Before we can understand why adding lime to seawater could benefit the atmosphere, we first should learn what lime is. During a process called calcination, calcium carbonate (limestone) is burned and decomposes into calcium oxide (pure lime). When the calcium oxide, a white powder, is mixed with water, it becomes calcium hydroxide (Ca(OH)2). Calcium hydroxide is the lime that scientists talk about when they talk about adding lime to our oceans.
For centuries, lime products have been used as industrial alkalis, an ingredient in cements and mortars. Because lime is a strong alkali capable of neutralizing acids, it's also used to treat soil, drinking water, wastewater and industrial acid streams. For years, scientists have considered it a possible solution for increasing the alkalinity of seawater, and conversely, lowering the growing acidity level.
When CO2 dissolves in seawater, it produces carbonic acid as a byproduct. When you add lime to seawater, it reacts with that acid and neutralizes it, forming a carbonate ion. The effect is a boost in alkalinity to the ocean, and greater ocean alkalinity means more CO2 can be absorbed. The boost in alkalinity also reduces the amount of CO2 released by an overwhelmed ocean.

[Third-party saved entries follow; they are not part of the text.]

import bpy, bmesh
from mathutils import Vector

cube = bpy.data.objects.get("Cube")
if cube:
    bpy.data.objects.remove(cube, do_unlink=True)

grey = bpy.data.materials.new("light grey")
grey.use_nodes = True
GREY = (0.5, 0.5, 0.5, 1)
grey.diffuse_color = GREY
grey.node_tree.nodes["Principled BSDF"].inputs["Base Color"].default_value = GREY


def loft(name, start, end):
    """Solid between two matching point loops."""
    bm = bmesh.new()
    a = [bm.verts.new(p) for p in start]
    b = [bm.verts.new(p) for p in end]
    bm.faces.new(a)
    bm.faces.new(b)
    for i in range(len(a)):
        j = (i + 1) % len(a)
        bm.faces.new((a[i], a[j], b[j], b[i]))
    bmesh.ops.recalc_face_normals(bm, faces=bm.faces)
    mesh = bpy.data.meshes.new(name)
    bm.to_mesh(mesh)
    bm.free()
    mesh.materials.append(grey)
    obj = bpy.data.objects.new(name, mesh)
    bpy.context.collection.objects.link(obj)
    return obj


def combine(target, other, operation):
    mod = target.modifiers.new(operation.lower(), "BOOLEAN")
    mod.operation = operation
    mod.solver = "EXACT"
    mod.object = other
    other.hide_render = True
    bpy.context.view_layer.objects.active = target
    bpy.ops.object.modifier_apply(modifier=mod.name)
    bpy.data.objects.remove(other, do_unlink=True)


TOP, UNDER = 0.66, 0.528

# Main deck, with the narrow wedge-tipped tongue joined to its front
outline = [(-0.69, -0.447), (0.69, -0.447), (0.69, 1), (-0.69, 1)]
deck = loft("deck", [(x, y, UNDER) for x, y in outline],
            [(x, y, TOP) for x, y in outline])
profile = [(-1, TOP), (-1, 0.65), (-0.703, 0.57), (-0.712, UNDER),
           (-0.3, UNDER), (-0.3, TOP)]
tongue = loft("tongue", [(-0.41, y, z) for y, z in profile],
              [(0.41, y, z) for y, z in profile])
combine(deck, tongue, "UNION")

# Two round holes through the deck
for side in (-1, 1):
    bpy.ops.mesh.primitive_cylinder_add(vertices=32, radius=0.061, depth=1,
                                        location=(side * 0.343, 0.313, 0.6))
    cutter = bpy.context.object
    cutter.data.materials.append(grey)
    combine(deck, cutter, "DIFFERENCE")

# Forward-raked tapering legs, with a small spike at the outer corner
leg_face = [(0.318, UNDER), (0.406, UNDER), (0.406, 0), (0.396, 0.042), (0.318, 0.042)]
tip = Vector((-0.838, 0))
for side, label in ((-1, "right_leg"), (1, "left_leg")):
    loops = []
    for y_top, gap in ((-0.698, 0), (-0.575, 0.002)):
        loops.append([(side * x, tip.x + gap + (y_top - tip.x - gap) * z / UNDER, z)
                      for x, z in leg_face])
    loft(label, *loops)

Although the idea has been talked about for years, potential negatives have held back implementation. The process of mining limestone and extracting lime from it generates CO2 -- if the point is to cut CO2 from the atmosphere, the solution itself shouldn't contribute to the problem. Some proponents of the idea suggest extracting lime in regions with native limestone resources and a local energy source -- areas where the calcination process could happen naturally and on location. Also, with further investigation, researchers have discovered the ocean is able to mitigate the impact of producing lime. Because seawater is able to take in almost twice as much CO2 as is generated by the lime creation process, the process is considered carbon neutral.